» WHAT YOU SHOULD DO: Report all lines from the entries below in which "cutters" appears.

» EXERCISE INPUTS:
━━━━━━━━━━

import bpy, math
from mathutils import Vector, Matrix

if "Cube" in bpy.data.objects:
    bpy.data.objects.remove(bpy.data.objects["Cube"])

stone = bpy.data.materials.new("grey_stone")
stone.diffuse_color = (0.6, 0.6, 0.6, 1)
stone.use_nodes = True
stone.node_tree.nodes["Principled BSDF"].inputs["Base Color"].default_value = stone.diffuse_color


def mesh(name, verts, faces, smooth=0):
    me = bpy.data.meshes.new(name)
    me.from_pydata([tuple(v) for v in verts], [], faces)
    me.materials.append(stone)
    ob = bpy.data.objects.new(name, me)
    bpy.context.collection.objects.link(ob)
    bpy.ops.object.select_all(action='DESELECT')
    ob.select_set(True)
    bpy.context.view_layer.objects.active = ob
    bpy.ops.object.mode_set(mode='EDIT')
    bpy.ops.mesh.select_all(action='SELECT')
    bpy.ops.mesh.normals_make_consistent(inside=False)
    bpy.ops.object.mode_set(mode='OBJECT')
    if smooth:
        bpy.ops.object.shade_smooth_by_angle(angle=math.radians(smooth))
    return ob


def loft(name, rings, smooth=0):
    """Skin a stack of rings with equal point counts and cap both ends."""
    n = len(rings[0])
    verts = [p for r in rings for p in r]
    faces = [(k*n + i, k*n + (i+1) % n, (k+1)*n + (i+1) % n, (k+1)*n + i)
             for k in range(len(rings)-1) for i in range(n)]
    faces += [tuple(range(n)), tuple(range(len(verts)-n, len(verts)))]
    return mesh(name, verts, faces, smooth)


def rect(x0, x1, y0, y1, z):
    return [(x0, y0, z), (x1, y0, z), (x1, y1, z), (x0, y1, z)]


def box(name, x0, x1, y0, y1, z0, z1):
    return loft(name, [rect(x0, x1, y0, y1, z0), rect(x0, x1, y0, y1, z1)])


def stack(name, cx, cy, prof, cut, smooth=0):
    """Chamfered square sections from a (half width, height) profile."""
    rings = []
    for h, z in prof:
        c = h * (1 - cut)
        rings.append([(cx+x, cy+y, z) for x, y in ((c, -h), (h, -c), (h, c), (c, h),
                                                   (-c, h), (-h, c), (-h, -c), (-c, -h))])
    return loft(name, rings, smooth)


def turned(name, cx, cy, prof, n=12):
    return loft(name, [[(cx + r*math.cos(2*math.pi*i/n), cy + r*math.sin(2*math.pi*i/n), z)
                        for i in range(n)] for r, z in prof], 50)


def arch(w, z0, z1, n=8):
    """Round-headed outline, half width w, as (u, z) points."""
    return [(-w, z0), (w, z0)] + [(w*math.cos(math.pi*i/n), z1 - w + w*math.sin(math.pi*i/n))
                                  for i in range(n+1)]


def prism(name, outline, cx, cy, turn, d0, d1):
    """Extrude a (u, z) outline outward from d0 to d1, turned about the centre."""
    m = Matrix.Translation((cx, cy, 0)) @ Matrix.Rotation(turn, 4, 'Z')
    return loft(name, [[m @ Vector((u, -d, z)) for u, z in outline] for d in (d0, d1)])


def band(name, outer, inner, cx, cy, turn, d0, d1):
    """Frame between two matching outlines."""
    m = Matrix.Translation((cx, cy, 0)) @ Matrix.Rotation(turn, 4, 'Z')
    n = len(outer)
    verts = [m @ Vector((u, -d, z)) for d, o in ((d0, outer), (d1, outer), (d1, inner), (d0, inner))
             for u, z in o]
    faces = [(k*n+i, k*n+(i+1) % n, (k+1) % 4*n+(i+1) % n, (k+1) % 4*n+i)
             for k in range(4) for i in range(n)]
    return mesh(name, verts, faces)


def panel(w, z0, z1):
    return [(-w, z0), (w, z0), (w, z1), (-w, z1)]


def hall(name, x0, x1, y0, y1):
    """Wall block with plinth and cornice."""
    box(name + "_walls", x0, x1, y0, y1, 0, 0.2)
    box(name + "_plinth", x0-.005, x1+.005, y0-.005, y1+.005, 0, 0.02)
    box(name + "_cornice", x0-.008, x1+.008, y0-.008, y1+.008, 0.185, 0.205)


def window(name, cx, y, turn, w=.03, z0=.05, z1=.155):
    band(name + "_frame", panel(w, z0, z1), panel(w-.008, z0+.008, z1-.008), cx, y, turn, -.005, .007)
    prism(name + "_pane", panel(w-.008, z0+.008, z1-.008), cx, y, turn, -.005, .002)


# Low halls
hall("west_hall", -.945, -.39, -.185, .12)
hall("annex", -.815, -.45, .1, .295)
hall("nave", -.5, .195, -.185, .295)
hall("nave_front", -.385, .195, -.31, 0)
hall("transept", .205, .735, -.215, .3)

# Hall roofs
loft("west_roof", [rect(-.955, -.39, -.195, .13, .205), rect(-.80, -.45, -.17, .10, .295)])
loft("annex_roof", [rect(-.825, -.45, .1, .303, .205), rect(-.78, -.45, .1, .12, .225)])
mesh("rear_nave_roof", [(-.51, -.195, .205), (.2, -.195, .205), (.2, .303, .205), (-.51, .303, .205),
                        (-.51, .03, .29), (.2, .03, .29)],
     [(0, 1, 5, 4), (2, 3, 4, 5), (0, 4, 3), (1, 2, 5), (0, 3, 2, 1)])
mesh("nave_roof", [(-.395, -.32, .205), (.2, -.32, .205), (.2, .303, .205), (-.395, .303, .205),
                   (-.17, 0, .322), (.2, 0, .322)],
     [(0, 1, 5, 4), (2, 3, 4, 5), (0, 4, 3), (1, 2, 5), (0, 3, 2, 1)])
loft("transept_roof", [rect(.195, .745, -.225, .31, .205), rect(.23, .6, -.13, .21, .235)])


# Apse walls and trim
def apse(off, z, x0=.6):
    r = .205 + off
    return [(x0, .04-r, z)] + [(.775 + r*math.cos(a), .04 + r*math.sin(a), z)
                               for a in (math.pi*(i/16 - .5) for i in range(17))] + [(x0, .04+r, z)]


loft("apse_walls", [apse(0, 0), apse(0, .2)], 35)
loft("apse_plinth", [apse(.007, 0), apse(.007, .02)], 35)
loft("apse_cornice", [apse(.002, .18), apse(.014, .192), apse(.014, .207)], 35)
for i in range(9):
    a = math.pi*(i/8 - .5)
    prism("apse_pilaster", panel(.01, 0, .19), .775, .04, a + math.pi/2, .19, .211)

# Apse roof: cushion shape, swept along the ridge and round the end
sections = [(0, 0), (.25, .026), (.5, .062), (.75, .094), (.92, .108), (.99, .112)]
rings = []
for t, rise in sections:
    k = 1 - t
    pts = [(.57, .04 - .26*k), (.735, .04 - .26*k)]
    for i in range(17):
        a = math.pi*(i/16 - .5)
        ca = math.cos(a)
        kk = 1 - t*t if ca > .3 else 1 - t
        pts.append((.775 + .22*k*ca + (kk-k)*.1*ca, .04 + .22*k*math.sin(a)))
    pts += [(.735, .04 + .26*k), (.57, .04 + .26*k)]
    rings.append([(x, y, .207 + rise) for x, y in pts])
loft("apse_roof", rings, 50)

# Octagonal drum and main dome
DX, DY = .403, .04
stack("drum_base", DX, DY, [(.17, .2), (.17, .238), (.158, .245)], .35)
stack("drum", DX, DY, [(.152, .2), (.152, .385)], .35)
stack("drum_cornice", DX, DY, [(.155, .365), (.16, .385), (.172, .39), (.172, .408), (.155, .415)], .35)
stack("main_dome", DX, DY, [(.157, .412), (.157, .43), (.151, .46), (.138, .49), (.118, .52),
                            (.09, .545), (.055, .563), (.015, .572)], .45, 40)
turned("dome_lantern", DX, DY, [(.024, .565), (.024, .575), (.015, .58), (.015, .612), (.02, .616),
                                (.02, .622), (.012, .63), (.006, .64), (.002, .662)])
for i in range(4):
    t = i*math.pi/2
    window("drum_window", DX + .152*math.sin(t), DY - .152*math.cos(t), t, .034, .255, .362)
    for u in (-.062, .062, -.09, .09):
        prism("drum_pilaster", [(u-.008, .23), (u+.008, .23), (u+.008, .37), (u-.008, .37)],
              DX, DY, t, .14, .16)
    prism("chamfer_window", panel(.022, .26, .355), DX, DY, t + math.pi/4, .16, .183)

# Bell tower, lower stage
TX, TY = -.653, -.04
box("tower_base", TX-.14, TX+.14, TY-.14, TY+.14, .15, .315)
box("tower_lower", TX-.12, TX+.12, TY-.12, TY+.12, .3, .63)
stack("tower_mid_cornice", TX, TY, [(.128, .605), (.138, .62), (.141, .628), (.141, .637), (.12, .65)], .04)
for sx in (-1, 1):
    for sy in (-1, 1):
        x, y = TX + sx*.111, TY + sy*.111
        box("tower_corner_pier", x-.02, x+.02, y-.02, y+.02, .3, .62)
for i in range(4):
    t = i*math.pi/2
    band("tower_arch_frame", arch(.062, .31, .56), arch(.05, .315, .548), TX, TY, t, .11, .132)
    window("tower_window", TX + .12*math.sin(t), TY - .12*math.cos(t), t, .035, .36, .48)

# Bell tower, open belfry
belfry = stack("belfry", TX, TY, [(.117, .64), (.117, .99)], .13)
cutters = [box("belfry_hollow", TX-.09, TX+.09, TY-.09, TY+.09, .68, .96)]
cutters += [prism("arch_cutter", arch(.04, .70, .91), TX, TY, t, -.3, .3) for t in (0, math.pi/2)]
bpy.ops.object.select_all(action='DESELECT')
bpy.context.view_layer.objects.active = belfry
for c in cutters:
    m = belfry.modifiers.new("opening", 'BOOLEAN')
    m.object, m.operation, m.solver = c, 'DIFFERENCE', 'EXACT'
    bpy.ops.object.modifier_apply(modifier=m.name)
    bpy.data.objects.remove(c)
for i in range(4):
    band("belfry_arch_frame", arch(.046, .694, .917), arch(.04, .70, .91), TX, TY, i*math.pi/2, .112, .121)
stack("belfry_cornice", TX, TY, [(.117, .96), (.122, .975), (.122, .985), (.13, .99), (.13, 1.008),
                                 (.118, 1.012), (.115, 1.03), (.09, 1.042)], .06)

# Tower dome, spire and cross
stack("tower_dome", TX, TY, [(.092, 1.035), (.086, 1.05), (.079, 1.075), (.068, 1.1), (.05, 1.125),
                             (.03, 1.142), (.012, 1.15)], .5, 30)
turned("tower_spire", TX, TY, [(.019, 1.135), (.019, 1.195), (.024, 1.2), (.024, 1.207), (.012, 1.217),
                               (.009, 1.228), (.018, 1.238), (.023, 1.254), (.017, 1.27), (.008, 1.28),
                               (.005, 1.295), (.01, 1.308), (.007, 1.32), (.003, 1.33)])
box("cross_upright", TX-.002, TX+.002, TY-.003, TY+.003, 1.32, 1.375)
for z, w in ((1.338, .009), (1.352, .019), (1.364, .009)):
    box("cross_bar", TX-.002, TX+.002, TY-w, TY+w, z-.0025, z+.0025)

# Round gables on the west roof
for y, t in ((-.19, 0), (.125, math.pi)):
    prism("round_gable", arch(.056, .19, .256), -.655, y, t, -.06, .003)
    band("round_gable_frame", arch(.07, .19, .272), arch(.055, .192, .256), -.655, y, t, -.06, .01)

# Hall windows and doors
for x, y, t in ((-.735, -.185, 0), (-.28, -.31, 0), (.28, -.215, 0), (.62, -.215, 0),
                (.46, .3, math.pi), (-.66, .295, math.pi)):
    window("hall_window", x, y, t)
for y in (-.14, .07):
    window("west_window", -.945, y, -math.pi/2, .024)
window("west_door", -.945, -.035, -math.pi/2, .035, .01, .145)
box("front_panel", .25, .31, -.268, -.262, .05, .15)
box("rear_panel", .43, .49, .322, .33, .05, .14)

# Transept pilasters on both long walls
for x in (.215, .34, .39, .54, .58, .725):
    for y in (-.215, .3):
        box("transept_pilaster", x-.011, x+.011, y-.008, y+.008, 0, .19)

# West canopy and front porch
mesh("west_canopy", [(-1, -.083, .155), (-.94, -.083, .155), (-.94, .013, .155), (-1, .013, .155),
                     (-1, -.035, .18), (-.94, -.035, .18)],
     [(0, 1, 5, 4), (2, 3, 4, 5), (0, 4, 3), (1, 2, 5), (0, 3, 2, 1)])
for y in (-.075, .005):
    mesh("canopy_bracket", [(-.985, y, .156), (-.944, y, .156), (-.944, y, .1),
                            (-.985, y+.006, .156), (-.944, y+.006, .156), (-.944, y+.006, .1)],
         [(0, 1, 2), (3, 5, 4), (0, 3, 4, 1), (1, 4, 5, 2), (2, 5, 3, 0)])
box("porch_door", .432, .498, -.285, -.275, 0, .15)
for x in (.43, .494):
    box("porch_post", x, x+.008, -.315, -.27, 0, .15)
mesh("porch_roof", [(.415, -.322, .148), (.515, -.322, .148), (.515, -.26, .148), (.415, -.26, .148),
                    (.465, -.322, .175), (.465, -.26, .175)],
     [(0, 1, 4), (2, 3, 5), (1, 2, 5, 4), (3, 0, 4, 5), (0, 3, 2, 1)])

━━━━━━━━━━

» ANSWER BELOW:
cutters = [box("belfry_hollow", TX-.09, TX+.09, TY-.09, TY+.09, .68, .96)]
cutters += [prism("arch_cutter", arch(.04, .70, .91), TX, TY, t, -.3, .3) for t in (0, math.pi/2)]
for c in cutters:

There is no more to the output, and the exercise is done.